I believe that one of the biggest mistakes in any marketing endeavor is not defining a clear goal. It’s easy to get caught up in a clever idea while losing sight of what you wish to accomplish. As authors, we are all trying to market our books. The way in which you promote your work will depend greatly on what you’re trying to achieve. I have read a number of blog posts by self-published authors describing ways to get one’s book on retail shelves. Most of these articles, however, don’t answer that fundamental question … why? Why bother trying to get your title on a retail shelf?
There’s no doubt that walking into a bookstore and seeing your work on the shelves is a wonderful feeling and a worthwhile goal for any author. But that is a personal goal, not a marketing goal.

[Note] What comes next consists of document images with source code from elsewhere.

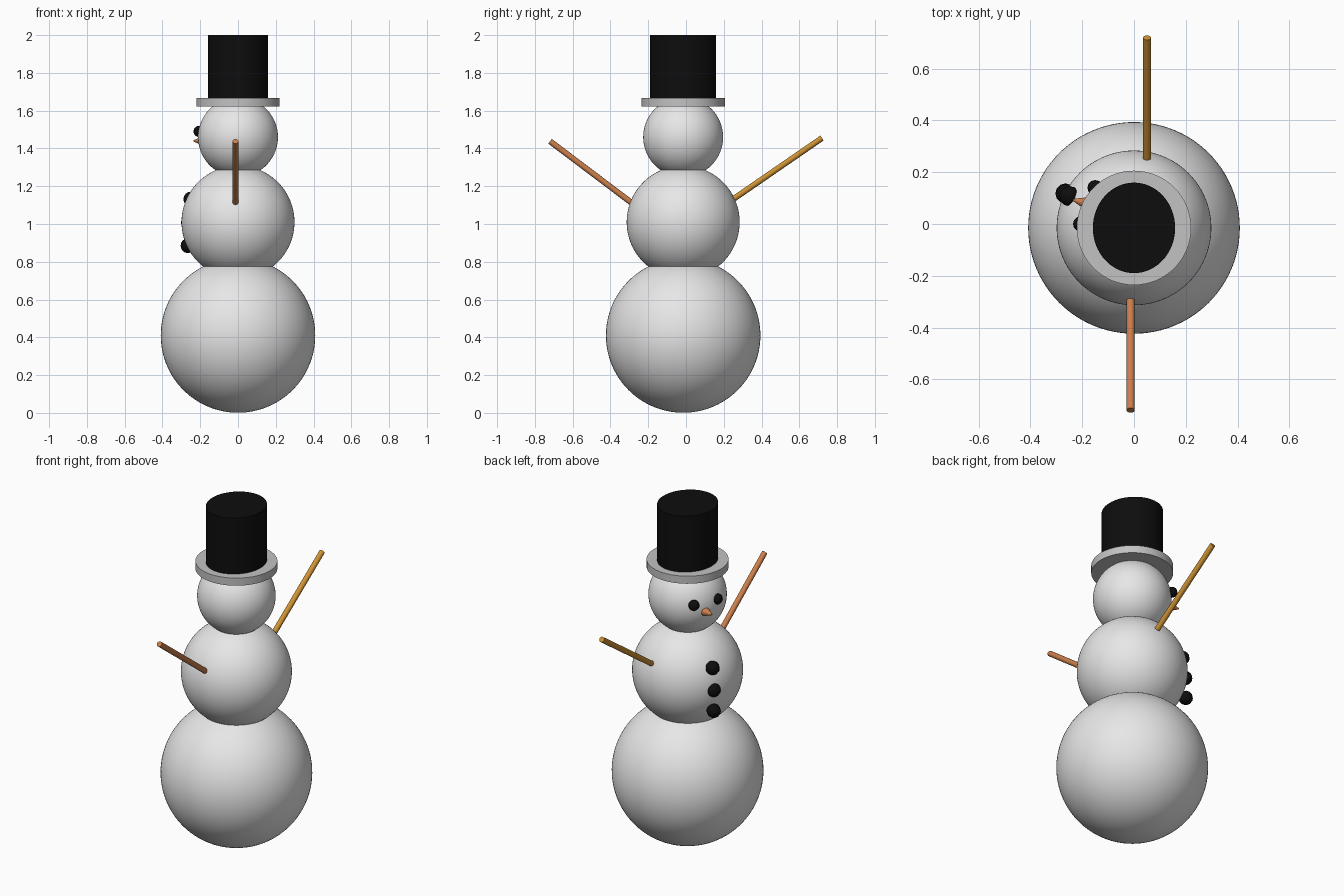
import bpy
import math
from mathutils import Vector

if "Cube" in bpy.data.objects:
    bpy.data.objects.remove(bpy.data.objects["Cube"])

CY = -0.015  # body axis sits slightly forward of the arm span centre


def material(name, rgb):
    m = bpy.data.materials.new(name)
    m.diffuse_color = (*rgb, 1)
    m.use_nodes = True
    m.node_tree.nodes["Principled BSDF"].inputs["Base Color"].default_value = m.diffuse_color
    return m


WHITE = material("snow white", (0.8, 0.8, 0.8))
GREY = material("brim grey", (0.54, 0.54, 0.54))
BLACK = material("coal black", (0.004, 0.004, 0.004))
COPPER = material("copper brown", (0.60, 0.21, 0.07))
GOLD = material("golden brown", (0.62, 0.29, 0.035))


def finish(name, mat, smooth=True):
    ob = bpy.context.object
    ob.name = name
    ob.data.materials.append(mat)
    if smooth:
        bpy.ops.object.shade_smooth_by_angle(angle=math.radians(40))
    return ob


def ball(name, loc, r, mat, seg=64, rings=40):
    bpy.ops.mesh.primitive_uv_sphere_add(segments=seg, ring_count=rings, radius=r, location=loc)
    return finish(name, mat)


def rod(name, a, b, r1, r2, mat, seg=20):
    # tapered rod or cone running from point a to point b
    a, b = Vector(a), Vector(b)
    d = b - a
    bpy.ops.mesh.primitive_cone_add(vertices=seg, radius1=r1, radius2=r2, depth=d.length,
                                    location=(a + b) / 2,
                                    rotation=d.to_track_quat('Z', 'Y').to_euler())
    return finish(name, mat)


# Three stacked snowballs
for name, z, r in (("lower_body", 0.41, 0.409), ("middle_body", 1.01, 0.299), ("head", 1.46, 0.2115)):
    ball(name, (0, CY, z), r, WHITE, 96, 60)

# Hat: flat brim and slightly oval crown
rod("hat_brim", (0, CY, 1.622), (0, CY, 1.667), 0.221, 0.221, GREY, 64)
crown = rod("hat_crown", (0, CY, 1.66), (0, CY, 2.0), 0.159, 0.159, BLACK, 64)
crown.scale.y = 1.1

# Stick arms
rod("front_arm", (-0.013, -0.285, 1.11), (-0.013, -0.72, 1.438), 0.0155, 0.0155, COPPER)
rod("back_arm", (0.05, 0.255, 1.135), (0.05, 0.72, 1.455), 0.0155, 0.0155, GOLD)

# Face looks toward -x and a little +y
for i, loc in enumerate(((-0.15, 0.14, 1.49), (-0.206, 0.0, 1.49))):
    ball(f"eye_{i + 1}", loc, 0.03, BLACK, 12, 8)
rod("nose", (-0.165, 0.075, 1.44), (-0.235, 0.093, 1.44), 0.032, 0.004, COPPER, 16)

# Coal buttons down the middle body
for i, loc in enumerate(((-0.25, 0.108, 1.132), (-0.263, 0.116, 1.008), (-0.265, 0.118, 0.885))):
    ball(f"button_{i + 1}", loc, 0.039, BLACK, 12, 8)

If your marketing goal it is to have as many people as possible read your work, you may be better off first focusing your efforts elsewhere – not just on your local bookstore.
Self-published author and book designer Joel Friedlander echoes my sentiment about trying to get one’s book on retail shelves when he writes:
“My own opinion, after watching many self-publishers try to break through into this market, is that it’s rarely worth the effort unless the book has a really wide appeal and is produced from the beginning with retail sales as the ultimate goal.
Most self-publishers of nonfiction will be far better off building an online community, learning keyword research and how to market their book online, using print on demand for fulfillment.”